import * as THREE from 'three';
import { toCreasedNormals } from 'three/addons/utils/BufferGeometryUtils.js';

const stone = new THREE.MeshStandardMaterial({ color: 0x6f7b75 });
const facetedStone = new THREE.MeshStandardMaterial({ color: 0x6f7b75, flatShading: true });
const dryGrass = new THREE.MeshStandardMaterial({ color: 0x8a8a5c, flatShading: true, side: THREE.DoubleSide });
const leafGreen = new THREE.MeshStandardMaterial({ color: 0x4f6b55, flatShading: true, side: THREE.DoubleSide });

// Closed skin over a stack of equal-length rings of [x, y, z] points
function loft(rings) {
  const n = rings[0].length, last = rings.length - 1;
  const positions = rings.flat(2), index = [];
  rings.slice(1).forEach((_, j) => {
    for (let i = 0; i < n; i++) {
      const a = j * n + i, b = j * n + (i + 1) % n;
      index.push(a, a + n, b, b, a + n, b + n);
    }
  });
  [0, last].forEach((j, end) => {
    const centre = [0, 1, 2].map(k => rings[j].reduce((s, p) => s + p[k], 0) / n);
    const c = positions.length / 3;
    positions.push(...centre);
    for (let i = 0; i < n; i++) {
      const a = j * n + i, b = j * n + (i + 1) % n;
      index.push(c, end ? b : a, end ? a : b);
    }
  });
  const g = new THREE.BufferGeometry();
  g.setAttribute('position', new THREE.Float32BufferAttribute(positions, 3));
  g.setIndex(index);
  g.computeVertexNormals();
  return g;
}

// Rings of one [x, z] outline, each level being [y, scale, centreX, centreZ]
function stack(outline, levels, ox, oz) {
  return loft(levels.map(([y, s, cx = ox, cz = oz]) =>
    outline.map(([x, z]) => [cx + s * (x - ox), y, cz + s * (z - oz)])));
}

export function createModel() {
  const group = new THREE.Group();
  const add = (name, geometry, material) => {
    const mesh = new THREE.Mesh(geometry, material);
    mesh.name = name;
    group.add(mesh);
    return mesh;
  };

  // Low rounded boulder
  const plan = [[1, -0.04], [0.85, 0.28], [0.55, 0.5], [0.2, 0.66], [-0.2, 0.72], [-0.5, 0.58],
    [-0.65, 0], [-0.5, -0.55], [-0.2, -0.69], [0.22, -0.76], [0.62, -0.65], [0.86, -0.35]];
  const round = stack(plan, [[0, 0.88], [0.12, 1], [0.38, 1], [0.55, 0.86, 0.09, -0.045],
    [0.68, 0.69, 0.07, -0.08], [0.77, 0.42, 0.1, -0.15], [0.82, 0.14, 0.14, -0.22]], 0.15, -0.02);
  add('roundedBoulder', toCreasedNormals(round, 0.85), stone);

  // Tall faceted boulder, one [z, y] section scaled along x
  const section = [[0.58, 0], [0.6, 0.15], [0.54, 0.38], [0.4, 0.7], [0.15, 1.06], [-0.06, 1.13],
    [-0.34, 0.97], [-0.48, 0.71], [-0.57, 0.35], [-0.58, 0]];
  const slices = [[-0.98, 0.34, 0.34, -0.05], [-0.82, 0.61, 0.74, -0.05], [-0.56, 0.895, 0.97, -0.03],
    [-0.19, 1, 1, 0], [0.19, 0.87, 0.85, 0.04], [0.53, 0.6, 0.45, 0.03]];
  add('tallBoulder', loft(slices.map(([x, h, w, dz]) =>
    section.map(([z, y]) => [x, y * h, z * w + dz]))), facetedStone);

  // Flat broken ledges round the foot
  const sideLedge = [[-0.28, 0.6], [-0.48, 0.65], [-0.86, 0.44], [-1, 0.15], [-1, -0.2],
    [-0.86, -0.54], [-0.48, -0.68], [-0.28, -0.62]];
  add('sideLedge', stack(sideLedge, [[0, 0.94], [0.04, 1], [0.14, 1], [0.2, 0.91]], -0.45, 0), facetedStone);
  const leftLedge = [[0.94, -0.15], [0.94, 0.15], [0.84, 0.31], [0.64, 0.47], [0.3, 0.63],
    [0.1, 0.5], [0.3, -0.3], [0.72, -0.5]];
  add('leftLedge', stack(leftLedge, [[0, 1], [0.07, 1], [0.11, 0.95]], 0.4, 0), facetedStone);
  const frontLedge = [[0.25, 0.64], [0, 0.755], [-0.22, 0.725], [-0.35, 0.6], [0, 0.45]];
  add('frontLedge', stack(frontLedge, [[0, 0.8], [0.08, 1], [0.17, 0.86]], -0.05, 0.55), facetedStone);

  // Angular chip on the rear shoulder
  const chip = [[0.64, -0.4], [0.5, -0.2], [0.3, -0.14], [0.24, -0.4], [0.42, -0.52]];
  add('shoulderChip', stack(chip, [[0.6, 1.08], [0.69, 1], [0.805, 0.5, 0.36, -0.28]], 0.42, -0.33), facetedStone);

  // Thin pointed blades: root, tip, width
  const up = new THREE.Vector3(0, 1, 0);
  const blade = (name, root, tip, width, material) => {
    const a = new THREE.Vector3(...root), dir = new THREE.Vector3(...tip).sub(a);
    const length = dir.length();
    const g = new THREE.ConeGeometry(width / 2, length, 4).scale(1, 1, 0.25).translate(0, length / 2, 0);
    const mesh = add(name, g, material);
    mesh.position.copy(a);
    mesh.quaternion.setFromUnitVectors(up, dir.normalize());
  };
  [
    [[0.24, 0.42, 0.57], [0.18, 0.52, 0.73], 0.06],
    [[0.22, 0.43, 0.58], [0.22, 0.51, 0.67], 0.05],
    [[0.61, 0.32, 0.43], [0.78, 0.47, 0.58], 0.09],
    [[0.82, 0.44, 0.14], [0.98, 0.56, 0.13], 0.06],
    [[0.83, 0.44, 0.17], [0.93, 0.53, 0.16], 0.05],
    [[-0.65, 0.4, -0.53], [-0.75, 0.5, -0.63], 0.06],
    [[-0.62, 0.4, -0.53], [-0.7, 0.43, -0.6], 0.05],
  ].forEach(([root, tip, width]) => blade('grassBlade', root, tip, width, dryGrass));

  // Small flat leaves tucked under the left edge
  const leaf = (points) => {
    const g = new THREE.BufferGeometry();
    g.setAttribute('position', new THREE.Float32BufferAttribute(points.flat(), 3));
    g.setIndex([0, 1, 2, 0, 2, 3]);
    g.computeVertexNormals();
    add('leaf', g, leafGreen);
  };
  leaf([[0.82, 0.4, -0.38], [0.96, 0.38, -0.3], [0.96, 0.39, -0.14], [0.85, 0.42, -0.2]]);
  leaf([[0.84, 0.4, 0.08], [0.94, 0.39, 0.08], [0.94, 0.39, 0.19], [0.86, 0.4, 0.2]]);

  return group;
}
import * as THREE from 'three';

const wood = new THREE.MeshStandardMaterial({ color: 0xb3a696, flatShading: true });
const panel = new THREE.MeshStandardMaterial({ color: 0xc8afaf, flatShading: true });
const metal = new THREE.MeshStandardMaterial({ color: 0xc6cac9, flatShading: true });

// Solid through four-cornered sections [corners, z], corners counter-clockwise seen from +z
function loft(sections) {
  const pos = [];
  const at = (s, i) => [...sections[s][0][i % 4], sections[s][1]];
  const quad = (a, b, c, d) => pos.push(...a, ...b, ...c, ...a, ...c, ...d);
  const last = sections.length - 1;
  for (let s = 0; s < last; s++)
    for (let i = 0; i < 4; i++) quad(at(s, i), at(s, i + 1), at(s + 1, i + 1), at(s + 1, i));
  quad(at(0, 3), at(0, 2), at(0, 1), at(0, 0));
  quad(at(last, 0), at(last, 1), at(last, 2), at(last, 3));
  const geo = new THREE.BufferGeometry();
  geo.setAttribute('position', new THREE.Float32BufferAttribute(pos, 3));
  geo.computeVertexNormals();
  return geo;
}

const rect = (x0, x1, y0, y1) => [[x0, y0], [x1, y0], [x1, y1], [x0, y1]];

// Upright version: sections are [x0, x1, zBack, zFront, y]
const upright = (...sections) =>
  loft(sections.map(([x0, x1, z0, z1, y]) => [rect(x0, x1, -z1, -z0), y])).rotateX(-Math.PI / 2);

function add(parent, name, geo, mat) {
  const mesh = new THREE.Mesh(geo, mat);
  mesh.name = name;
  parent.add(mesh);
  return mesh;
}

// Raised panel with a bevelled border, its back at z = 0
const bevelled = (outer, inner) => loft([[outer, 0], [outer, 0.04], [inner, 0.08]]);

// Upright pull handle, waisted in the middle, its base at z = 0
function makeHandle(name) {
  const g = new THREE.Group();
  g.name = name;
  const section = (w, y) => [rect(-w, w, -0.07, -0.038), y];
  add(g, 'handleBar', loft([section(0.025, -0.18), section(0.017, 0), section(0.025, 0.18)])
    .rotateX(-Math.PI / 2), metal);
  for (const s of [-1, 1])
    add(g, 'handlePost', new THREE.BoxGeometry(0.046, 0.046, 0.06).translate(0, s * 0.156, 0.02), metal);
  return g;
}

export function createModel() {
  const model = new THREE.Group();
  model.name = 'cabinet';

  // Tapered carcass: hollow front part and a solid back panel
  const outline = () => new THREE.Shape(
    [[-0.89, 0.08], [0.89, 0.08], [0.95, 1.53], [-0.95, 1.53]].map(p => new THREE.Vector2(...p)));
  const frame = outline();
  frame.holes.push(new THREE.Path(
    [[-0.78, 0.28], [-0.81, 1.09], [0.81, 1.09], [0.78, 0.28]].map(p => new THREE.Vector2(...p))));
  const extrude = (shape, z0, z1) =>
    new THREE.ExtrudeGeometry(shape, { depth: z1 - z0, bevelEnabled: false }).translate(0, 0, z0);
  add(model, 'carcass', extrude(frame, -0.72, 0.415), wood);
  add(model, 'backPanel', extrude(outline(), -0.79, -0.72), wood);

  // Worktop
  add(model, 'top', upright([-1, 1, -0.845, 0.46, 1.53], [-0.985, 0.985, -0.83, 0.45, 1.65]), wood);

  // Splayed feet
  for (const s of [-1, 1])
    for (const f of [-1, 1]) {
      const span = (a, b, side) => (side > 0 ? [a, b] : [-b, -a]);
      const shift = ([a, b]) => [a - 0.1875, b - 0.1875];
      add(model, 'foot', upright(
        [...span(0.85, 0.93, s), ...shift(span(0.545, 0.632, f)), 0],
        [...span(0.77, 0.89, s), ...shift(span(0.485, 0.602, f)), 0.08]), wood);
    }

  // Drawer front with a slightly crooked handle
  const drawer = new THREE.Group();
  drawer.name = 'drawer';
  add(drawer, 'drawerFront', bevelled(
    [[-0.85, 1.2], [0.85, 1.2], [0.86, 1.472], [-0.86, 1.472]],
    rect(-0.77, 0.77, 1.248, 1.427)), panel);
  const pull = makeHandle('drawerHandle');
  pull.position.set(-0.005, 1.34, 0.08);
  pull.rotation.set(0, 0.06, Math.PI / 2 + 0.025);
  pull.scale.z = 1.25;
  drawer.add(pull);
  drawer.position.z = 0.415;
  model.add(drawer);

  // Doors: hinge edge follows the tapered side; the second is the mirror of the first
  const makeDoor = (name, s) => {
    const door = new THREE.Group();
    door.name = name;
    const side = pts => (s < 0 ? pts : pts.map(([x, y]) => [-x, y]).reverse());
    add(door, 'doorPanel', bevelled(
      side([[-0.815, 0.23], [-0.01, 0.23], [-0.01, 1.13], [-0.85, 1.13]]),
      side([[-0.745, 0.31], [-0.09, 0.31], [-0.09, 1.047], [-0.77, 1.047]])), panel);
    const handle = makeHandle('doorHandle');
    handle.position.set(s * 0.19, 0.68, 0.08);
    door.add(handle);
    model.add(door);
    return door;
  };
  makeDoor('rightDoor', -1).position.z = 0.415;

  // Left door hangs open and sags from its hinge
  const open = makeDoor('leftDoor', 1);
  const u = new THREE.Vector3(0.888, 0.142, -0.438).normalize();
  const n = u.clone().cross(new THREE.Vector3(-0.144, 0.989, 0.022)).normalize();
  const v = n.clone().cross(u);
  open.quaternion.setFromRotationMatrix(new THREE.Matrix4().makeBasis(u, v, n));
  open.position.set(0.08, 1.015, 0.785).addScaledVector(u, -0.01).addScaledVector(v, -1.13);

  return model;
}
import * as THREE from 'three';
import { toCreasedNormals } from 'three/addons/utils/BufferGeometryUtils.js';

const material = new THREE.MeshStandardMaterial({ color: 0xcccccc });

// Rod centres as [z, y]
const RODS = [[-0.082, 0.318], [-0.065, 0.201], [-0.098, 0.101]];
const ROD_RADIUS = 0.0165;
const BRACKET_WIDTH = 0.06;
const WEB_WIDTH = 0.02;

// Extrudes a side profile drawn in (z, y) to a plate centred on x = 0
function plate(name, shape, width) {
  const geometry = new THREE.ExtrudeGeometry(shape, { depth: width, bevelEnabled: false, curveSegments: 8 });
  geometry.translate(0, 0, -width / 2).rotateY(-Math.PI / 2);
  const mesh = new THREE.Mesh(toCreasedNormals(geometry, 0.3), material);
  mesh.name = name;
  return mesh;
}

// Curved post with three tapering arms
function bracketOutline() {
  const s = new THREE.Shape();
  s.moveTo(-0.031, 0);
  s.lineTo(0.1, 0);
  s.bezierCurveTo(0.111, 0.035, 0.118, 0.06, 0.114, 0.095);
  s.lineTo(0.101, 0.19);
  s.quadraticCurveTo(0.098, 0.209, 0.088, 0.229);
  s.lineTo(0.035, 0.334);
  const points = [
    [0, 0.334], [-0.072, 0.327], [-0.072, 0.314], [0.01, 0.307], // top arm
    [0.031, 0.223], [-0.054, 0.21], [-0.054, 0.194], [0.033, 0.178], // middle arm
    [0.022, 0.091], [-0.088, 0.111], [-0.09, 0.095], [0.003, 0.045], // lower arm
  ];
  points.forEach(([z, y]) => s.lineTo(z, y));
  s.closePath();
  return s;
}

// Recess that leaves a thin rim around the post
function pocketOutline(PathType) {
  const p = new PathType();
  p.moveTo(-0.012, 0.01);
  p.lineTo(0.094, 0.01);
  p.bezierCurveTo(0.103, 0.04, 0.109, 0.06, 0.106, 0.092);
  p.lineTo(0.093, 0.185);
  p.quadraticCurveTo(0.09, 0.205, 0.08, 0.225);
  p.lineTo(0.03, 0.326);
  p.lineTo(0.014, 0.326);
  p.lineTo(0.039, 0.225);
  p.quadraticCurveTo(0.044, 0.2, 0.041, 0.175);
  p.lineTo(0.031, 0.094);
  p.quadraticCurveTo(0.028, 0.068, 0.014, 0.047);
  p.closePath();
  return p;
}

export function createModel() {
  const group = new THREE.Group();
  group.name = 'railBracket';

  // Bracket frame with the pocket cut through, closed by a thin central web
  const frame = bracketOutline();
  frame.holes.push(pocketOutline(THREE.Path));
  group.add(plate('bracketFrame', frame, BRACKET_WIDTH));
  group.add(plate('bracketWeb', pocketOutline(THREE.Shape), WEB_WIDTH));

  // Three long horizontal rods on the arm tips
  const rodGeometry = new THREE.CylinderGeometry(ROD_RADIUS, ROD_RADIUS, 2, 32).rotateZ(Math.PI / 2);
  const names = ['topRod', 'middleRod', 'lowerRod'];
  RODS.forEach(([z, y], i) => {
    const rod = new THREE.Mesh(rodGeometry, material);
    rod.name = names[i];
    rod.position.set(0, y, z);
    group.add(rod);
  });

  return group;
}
┄┄┄┄┄┄┄┄┄┄
* EXERCISE INSTRUCTIONS *
Looking at the records, how many lines include "stack"? Respond with the number only.

* TASK RESULT *
7